**Exercise**
Starting at the first line of the records below, reproduce every line up to and including the line with "mat.diffuse_color = grey", but leave out all pictures.

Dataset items
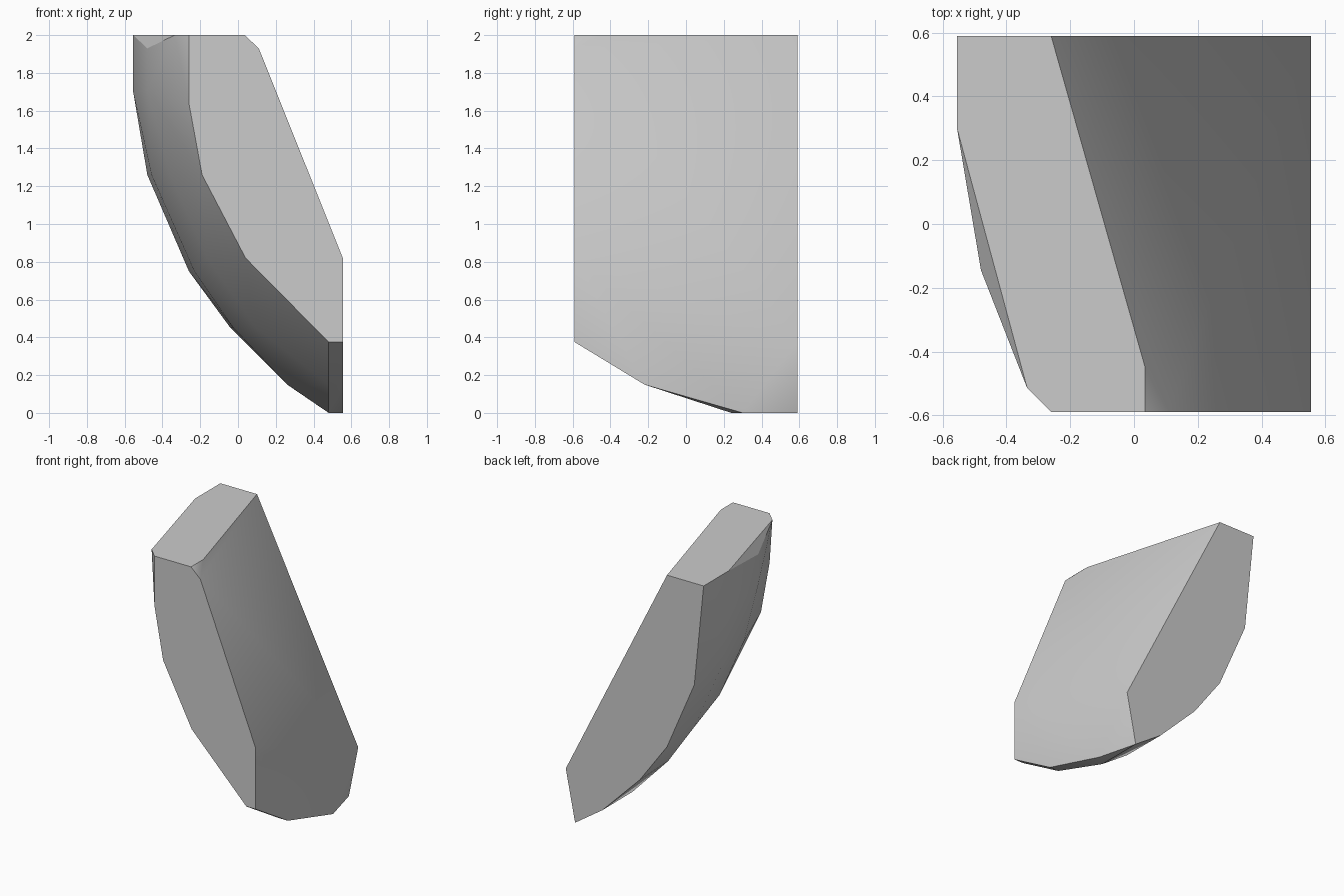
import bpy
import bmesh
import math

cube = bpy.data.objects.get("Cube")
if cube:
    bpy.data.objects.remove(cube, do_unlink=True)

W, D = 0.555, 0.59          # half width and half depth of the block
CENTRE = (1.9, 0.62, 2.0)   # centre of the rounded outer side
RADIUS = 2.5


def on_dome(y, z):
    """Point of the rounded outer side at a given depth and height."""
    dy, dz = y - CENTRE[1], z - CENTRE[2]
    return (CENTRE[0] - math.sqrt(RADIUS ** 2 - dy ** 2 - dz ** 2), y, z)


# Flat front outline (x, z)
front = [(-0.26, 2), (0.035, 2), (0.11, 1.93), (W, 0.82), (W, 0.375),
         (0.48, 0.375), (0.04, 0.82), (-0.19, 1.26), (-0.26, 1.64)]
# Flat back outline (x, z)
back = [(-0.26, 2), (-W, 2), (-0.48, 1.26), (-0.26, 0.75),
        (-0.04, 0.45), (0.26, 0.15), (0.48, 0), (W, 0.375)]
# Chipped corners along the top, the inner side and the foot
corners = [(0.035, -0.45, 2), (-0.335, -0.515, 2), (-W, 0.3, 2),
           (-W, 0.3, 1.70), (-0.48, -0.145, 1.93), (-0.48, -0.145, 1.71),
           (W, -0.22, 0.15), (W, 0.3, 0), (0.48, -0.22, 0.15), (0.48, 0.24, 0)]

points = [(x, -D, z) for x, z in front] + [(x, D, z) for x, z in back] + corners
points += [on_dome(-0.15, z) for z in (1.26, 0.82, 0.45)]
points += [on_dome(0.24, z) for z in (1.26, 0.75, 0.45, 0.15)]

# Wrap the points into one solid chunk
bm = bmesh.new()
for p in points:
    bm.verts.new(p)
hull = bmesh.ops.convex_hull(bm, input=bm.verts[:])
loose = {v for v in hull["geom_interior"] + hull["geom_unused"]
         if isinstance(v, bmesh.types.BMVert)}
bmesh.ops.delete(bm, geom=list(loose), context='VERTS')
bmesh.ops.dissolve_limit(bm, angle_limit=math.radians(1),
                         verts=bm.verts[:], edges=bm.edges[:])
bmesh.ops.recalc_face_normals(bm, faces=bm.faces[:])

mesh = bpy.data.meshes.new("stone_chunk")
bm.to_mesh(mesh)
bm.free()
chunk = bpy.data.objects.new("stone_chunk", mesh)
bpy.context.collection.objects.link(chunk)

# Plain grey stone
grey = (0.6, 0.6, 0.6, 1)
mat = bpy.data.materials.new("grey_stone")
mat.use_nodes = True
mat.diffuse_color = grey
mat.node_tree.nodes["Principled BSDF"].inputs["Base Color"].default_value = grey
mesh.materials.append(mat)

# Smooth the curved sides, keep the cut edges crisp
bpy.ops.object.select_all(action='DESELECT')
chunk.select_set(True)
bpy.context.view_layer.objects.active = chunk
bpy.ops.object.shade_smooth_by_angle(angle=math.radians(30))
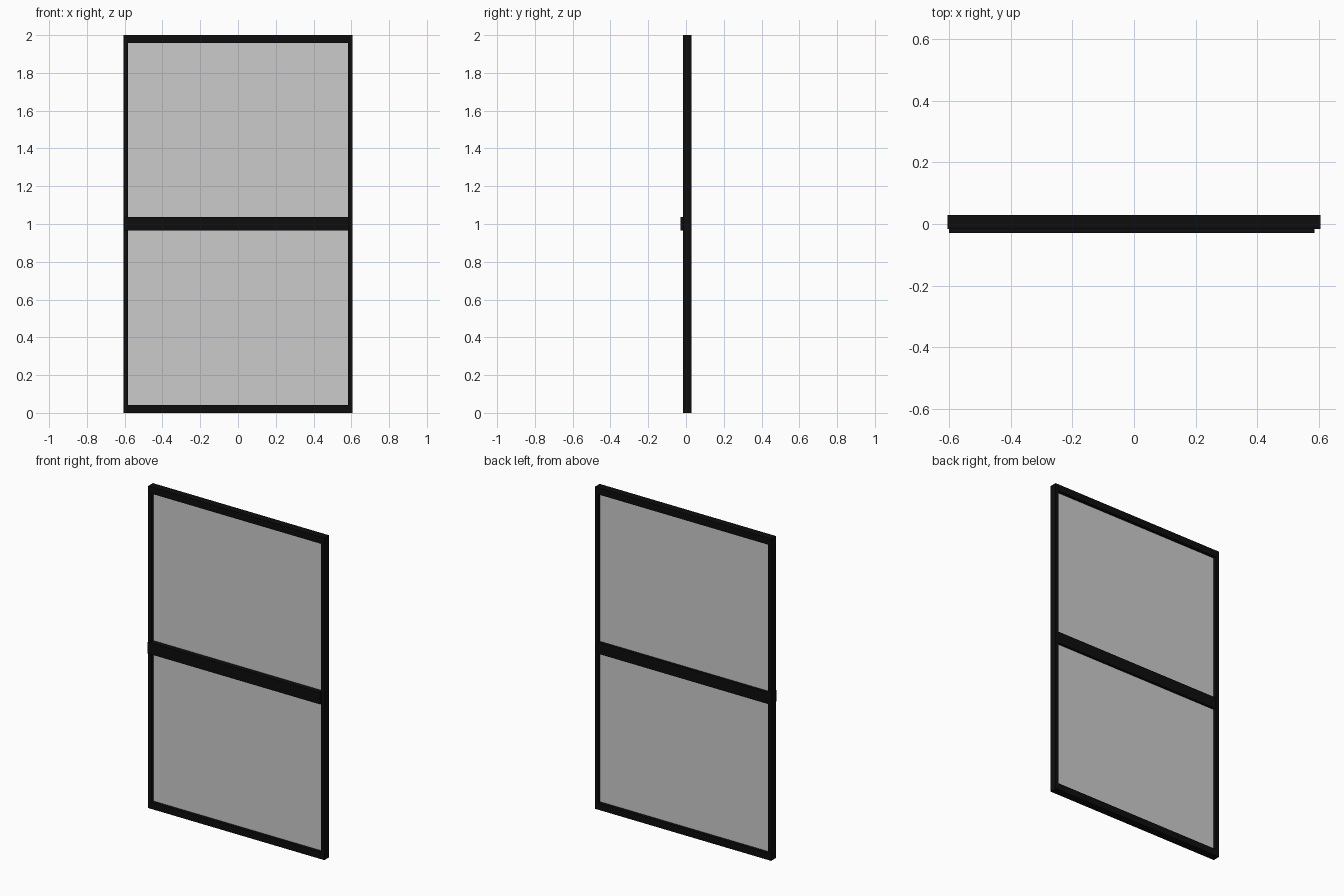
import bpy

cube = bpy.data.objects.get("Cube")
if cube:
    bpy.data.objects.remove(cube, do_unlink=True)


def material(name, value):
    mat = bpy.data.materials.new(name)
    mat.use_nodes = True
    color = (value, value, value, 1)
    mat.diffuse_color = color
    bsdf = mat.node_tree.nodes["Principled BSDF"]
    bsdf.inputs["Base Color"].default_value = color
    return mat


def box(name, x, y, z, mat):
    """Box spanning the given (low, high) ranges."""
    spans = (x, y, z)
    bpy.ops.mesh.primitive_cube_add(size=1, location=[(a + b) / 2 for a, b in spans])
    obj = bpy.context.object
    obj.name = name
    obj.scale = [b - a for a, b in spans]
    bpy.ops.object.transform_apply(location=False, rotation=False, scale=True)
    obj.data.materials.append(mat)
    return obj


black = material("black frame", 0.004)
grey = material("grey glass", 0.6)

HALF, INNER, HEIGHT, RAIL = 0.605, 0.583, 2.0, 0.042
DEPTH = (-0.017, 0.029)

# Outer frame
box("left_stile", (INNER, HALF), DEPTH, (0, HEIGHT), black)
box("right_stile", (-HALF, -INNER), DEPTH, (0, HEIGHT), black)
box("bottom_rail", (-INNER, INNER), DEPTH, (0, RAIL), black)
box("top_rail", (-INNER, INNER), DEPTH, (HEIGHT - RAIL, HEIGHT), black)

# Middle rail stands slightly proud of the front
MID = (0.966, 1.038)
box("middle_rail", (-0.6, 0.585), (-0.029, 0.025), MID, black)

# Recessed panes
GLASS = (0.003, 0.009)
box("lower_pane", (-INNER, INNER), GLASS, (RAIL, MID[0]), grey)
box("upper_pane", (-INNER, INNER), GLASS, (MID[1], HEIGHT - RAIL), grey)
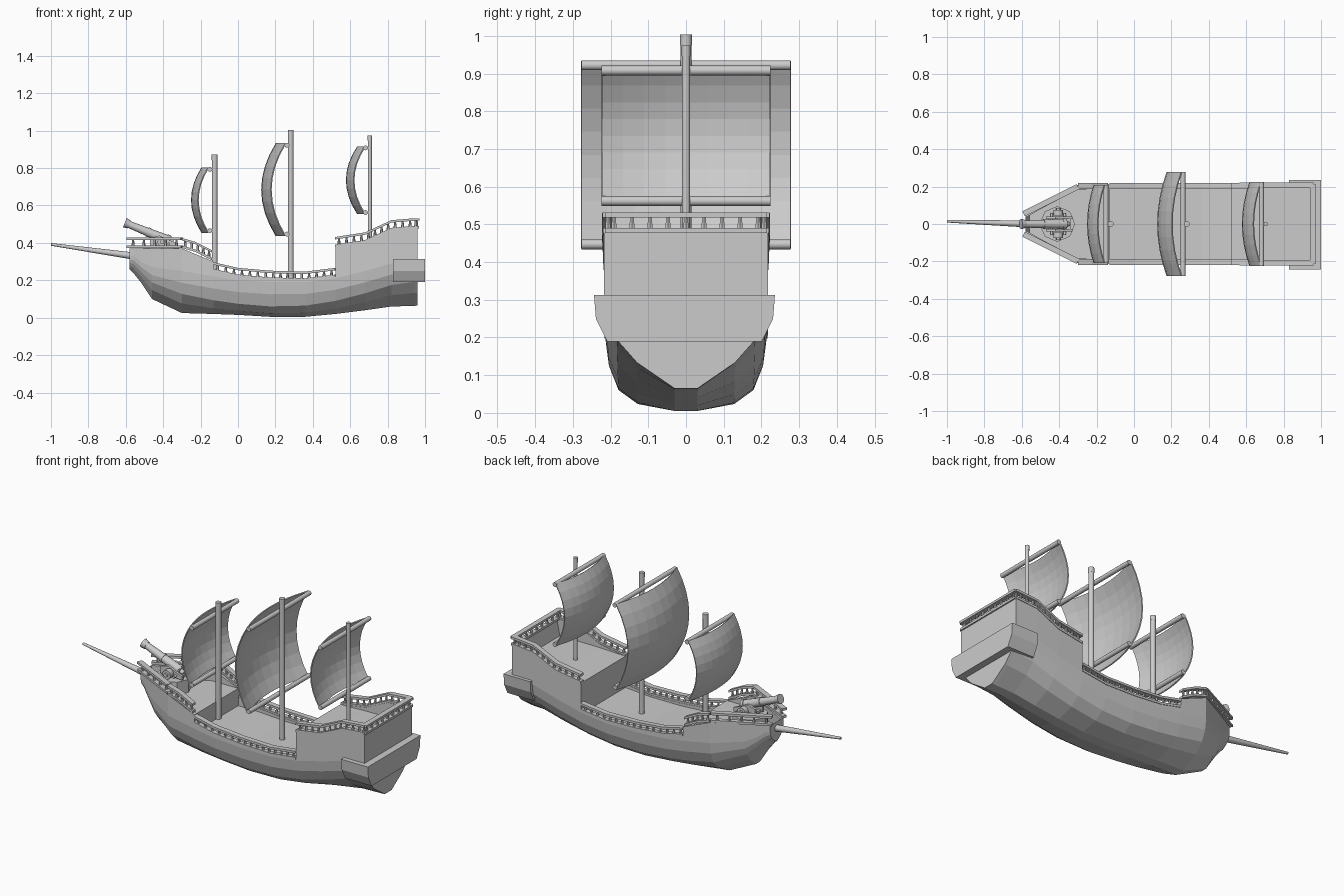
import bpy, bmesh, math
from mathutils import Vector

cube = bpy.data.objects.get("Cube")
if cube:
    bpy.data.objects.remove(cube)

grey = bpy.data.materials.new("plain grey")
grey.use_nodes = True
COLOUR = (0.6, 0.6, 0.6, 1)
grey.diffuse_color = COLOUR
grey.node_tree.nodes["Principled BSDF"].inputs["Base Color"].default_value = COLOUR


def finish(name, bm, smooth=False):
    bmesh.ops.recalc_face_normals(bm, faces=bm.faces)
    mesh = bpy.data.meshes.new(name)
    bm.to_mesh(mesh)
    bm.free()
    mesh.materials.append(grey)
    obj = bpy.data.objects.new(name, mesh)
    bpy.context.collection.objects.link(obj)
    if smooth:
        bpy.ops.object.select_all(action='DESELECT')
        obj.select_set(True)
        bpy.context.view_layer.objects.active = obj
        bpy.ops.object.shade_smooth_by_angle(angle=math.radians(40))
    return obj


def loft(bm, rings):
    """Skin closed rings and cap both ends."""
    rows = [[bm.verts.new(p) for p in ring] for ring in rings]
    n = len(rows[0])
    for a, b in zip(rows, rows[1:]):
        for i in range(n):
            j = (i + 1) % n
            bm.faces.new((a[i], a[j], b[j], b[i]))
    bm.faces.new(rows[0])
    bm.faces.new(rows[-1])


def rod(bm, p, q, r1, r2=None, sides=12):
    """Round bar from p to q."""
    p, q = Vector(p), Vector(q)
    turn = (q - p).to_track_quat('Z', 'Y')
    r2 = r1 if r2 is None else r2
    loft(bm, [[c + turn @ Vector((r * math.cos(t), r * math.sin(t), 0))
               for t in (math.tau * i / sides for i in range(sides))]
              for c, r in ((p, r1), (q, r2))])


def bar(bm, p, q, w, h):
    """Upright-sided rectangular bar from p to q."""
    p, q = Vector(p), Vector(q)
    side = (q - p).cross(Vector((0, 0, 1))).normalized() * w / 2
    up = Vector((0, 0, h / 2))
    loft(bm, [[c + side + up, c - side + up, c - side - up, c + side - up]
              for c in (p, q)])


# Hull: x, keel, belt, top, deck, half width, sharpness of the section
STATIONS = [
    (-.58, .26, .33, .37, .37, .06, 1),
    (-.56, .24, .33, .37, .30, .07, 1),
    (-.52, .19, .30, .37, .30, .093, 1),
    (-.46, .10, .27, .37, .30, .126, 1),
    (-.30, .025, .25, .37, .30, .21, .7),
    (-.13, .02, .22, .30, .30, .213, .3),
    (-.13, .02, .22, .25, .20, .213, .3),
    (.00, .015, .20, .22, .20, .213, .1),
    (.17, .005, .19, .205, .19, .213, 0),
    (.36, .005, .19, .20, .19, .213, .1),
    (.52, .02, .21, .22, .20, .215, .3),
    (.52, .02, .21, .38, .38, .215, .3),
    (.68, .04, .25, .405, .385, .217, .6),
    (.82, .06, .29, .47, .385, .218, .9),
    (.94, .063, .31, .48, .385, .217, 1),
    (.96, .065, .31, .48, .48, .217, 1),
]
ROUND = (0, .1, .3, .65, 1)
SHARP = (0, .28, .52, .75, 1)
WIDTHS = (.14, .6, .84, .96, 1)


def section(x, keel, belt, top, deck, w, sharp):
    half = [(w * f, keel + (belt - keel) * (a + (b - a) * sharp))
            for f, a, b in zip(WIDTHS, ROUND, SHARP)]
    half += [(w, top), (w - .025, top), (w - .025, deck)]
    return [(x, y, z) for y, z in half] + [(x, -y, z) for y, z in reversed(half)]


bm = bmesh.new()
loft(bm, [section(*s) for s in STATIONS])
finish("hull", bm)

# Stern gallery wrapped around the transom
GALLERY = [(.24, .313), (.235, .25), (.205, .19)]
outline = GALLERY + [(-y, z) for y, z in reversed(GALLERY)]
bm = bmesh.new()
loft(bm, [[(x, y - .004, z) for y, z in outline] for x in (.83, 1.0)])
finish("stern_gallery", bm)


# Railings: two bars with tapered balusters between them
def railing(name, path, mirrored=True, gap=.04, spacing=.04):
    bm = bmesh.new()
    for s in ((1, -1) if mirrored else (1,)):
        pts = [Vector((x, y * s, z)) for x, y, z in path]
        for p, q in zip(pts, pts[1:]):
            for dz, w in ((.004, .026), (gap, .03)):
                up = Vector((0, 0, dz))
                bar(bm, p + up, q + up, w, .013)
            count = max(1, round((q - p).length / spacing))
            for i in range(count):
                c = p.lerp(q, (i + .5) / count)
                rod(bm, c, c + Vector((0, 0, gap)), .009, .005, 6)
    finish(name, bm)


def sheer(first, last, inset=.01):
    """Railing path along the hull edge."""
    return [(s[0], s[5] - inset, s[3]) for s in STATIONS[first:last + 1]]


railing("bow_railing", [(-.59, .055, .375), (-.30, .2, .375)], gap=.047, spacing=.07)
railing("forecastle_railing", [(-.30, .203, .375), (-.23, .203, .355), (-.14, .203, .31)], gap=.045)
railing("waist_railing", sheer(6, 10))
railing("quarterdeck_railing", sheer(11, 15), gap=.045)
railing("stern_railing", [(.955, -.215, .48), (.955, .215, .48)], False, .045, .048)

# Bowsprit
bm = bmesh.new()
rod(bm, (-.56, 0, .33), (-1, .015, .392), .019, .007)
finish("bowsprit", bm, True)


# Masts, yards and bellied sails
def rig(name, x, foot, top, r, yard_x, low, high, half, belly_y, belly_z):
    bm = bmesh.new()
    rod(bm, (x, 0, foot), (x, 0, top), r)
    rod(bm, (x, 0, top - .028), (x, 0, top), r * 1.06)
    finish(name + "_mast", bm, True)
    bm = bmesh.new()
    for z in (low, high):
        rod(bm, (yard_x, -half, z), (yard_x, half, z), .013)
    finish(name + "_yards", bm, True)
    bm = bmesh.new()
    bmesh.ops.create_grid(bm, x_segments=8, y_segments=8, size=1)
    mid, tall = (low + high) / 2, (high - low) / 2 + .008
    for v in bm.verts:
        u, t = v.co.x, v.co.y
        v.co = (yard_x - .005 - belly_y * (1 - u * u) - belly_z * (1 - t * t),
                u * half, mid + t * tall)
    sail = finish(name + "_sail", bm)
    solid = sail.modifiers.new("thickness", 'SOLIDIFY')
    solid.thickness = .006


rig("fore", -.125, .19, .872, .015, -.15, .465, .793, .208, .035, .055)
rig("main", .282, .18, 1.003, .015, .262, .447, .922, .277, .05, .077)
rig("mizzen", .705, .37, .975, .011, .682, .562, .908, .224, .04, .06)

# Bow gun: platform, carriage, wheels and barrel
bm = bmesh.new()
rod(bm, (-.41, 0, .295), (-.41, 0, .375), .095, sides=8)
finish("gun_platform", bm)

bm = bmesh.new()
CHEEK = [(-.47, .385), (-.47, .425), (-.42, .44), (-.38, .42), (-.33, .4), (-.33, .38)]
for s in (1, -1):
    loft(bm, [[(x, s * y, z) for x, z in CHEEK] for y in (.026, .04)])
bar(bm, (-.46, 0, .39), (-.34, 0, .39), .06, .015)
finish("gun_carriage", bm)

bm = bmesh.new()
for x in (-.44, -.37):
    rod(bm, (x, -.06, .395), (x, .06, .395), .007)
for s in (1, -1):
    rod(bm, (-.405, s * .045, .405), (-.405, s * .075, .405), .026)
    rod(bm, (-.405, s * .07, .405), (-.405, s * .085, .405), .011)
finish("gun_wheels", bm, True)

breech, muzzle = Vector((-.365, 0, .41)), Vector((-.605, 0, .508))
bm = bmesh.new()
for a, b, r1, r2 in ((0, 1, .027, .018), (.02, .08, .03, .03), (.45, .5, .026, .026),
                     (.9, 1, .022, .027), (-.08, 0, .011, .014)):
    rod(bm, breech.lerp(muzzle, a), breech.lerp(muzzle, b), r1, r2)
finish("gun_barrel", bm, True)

**Answer**
import bpy
import bmesh
import math

cube = bpy.data.objects.get("Cube")
if cube:
    bpy.data.objects.remove(cube, do_unlink=True)

W, D = 0.555, 0.59          # half width and half depth of the block
CENTRE = (1.9, 0.62, 2.0)   # centre of the rounded outer side
RADIUS = 2.5


def on_dome(y, z):
    """Point of the rounded outer side at a given depth and height."""
    dy, dz = y - CENTRE[1], z - CENTRE[2]
    return (CENTRE[0] - math.sqrt(RADIUS ** 2 - dy ** 2 - dz ** 2), y, z)


# Flat front outline (x, z)
front = [(-0.26, 2), (0.035, 2), (0.11, 1.93), (W, 0.82), (W, 0.375),
         (0.48, 0.375), (0.04, 0.82), (-0.19, 1.26), (-0.26, 1.64)]
# Flat back outline (x, z)
back = [(-0.26, 2), (-W, 2), (-0.48, 1.26), (-0.26, 0.75),
        (-0.04, 0.45), (0.26, 0.15), (0.48, 0), (W, 0.375)]
# Chipped corners along the top, the inner side and the foot
corners = [(0.035, -0.45, 2), (-0.335, -0.515, 2), (-W, 0.3, 2),
           (-W, 0.3, 1.70), (-0.48, -0.145, 1.93), (-0.48, -0.145, 1.71),
           (W, -0.22, 0.15), (W, 0.3, 0), (0.48, -0.22, 0.15), (0.48, 0.24, 0)]

points = [(x, -D, z) for x, z in front] + [(x, D, z) for x, z in back] + corners
points += [on_dome(-0.15, z) for z in (1.26, 0.82, 0.45)]
points += [on_dome(0.24, z) for z in (1.26, 0.75, 0.45, 0.15)]

# Wrap the points into one solid chunk
bm = bmesh.new()
for p in points:
    bm.verts.new(p)
hull = bmesh.ops.convex_hull(bm, input=bm.verts[:])
loose = {v for v in hull["geom_interior"] + hull["geom_unused"]
         if isinstance(v, bmesh.types.BMVert)}
bmesh.ops.delete(bm, geom=list(loose), context='VERTS')
bmesh.ops.dissolve_limit(bm, angle_limit=math.radians(1),
                         verts=bm.verts[:], edges=bm.edges[:])
bmesh.ops.recalc_face_normals(bm, faces=bm.faces[:])

mesh = bpy.data.meshes.new("stone_chunk")
bm.to_mesh(mesh)
bm.free()
chunk = bpy.data.objects.new("stone_chunk", mesh)
bpy.context.collection.objects.link(chunk)

# Plain grey stone
grey = (0.6, 0.6, 0.6, 1)
mat = bpy.data.materials.new("grey_stone")
mat.use_nodes = True
mat.diffuse_color = grey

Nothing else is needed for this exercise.